Assignment - Only the lines below from the one containing "grey.diffuse_color = colour" to the one containing "bm.faces.new(rings[0])" should be repeated, both included and unchanged.

(Records from a data collection)
....................

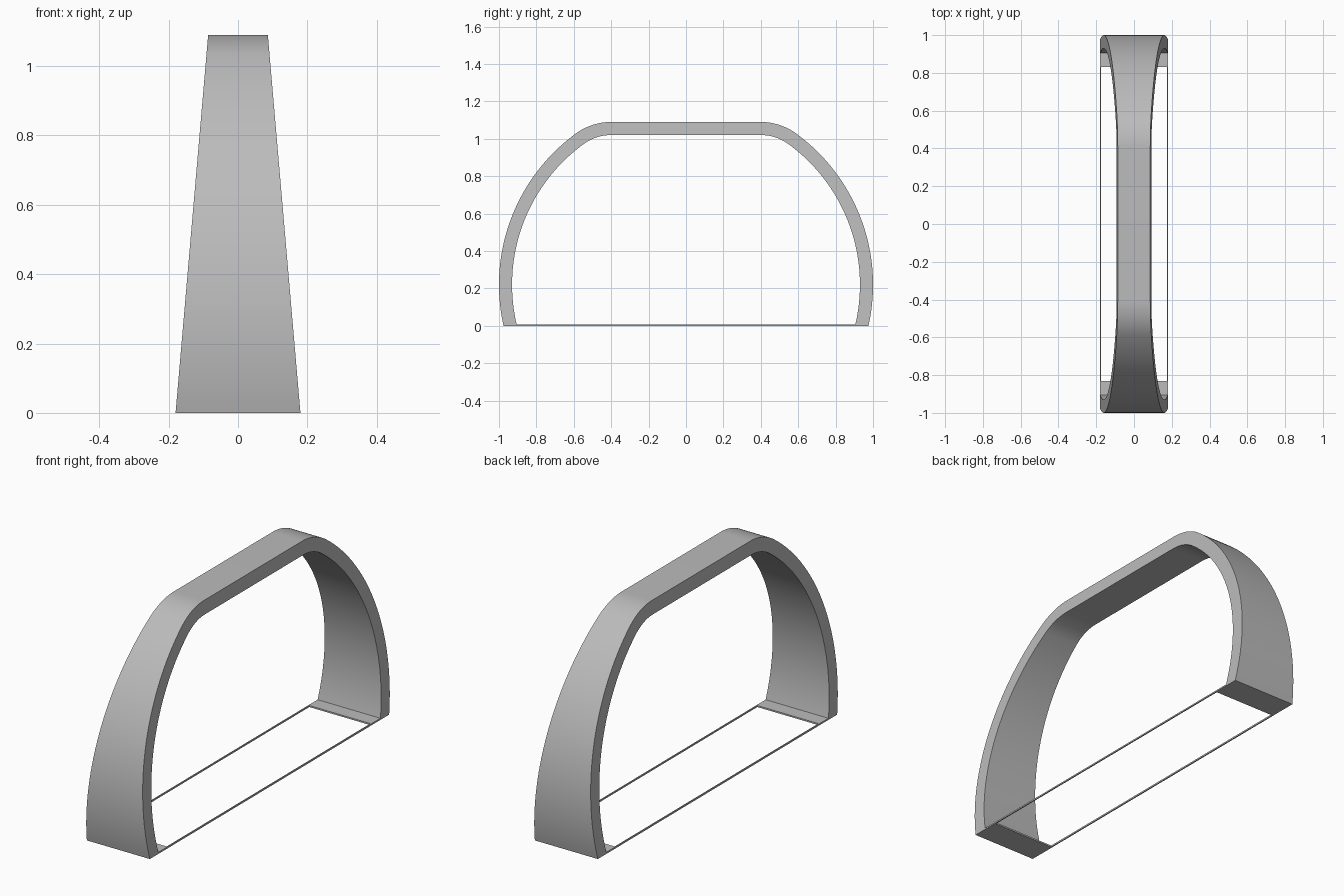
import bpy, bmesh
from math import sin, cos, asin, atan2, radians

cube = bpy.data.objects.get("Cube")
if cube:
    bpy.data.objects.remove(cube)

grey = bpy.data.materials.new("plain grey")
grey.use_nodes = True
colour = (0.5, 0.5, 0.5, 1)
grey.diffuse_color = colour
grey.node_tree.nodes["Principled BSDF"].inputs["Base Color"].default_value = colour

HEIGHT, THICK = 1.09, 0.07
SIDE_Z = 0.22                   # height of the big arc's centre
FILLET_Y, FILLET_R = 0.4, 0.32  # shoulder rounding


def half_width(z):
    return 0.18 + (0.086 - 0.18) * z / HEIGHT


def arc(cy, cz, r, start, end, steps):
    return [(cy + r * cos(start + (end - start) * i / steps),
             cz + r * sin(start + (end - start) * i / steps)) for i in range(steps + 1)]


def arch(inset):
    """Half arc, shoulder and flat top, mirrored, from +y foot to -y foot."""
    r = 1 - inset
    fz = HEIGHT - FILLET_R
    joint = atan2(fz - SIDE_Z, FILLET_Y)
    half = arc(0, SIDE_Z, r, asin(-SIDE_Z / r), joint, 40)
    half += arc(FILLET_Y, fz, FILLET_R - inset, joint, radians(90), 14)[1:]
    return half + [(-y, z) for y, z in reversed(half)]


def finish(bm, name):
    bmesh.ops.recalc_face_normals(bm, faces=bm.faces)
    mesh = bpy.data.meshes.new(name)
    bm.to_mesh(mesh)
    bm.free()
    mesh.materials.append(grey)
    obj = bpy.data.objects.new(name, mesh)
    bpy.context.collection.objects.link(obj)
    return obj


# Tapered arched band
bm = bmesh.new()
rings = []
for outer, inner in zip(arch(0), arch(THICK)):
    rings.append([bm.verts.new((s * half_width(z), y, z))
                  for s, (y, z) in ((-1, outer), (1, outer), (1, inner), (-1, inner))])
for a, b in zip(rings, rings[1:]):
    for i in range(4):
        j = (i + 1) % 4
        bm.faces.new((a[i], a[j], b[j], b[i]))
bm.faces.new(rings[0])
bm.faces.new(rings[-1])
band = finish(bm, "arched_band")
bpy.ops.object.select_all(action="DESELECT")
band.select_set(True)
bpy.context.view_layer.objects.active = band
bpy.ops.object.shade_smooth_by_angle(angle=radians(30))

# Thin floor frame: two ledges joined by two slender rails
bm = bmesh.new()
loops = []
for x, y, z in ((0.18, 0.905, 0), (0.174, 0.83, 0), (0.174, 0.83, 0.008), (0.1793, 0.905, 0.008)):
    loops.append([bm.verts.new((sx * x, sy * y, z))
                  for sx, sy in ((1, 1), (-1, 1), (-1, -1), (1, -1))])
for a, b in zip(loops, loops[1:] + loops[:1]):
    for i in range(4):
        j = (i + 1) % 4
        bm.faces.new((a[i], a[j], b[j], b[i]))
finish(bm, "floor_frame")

....................

Answer area -
grey.diffuse_color = colour
grey.node_tree.nodes["Principled BSDF"].inputs["Base Color"].default_value = colour

HEIGHT, THICK = 1.09, 0.07
SIDE_Z = 0.22                   # height of the big arc's centre
FILLET_Y, FILLET_R = 0.4, 0.32  # shoulder rounding


def half_width(z):
    return 0.18 + (0.086 - 0.18) * z / HEIGHT


def arc(cy, cz, r, start, end, steps):
    return [(cy + r * cos(start + (end - start) * i / steps),
             cz + r * sin(start + (end - start) * i / steps)) for i in range(steps + 1)]


def arch(inset):
    """Half arc, shoulder and flat top, mirrored, from +y foot to -y foot."""
    r = 1 - inset
    fz = HEIGHT - FILLET_R
    joint = atan2(fz - SIDE_Z, FILLET_Y)
    half = arc(0, SIDE_Z, r, asin(-SIDE_Z / r), joint, 40)
    half += arc(FILLET_Y, fz, FILLET_R - inset, joint, radians(90), 14)[1:]
    return half + [(-y, z) for y, z in reversed(half)]


def finish(bm, name):
    bmesh.ops.recalc_face_normals(bm, faces=bm.faces)
    mesh = bpy.data.meshes.new(name)
    bm.to_mesh(mesh)
    bm.free()
    mesh.materials.append(grey)
    obj = bpy.data.objects.new(name, mesh)
    bpy.context.collection.objects.link(obj)
    return obj


# Tapered arched band
bm = bmesh.new()
rings = []
for outer, inner in zip(arch(0), arch(THICK)):
    rings.append([bm.verts.new((s * half_width(z), y, z))
                  for s, (y, z) in ((-1, outer), (1, outer), (1, inner), (-1, inner))])
for a, b in zip(rings, rings[1:]):
    for i in range(4):
        j = (i + 1) % 4
        bm.faces.new((a[i], a[j], b[j], b[i]))
bm.faces.new(rings[0])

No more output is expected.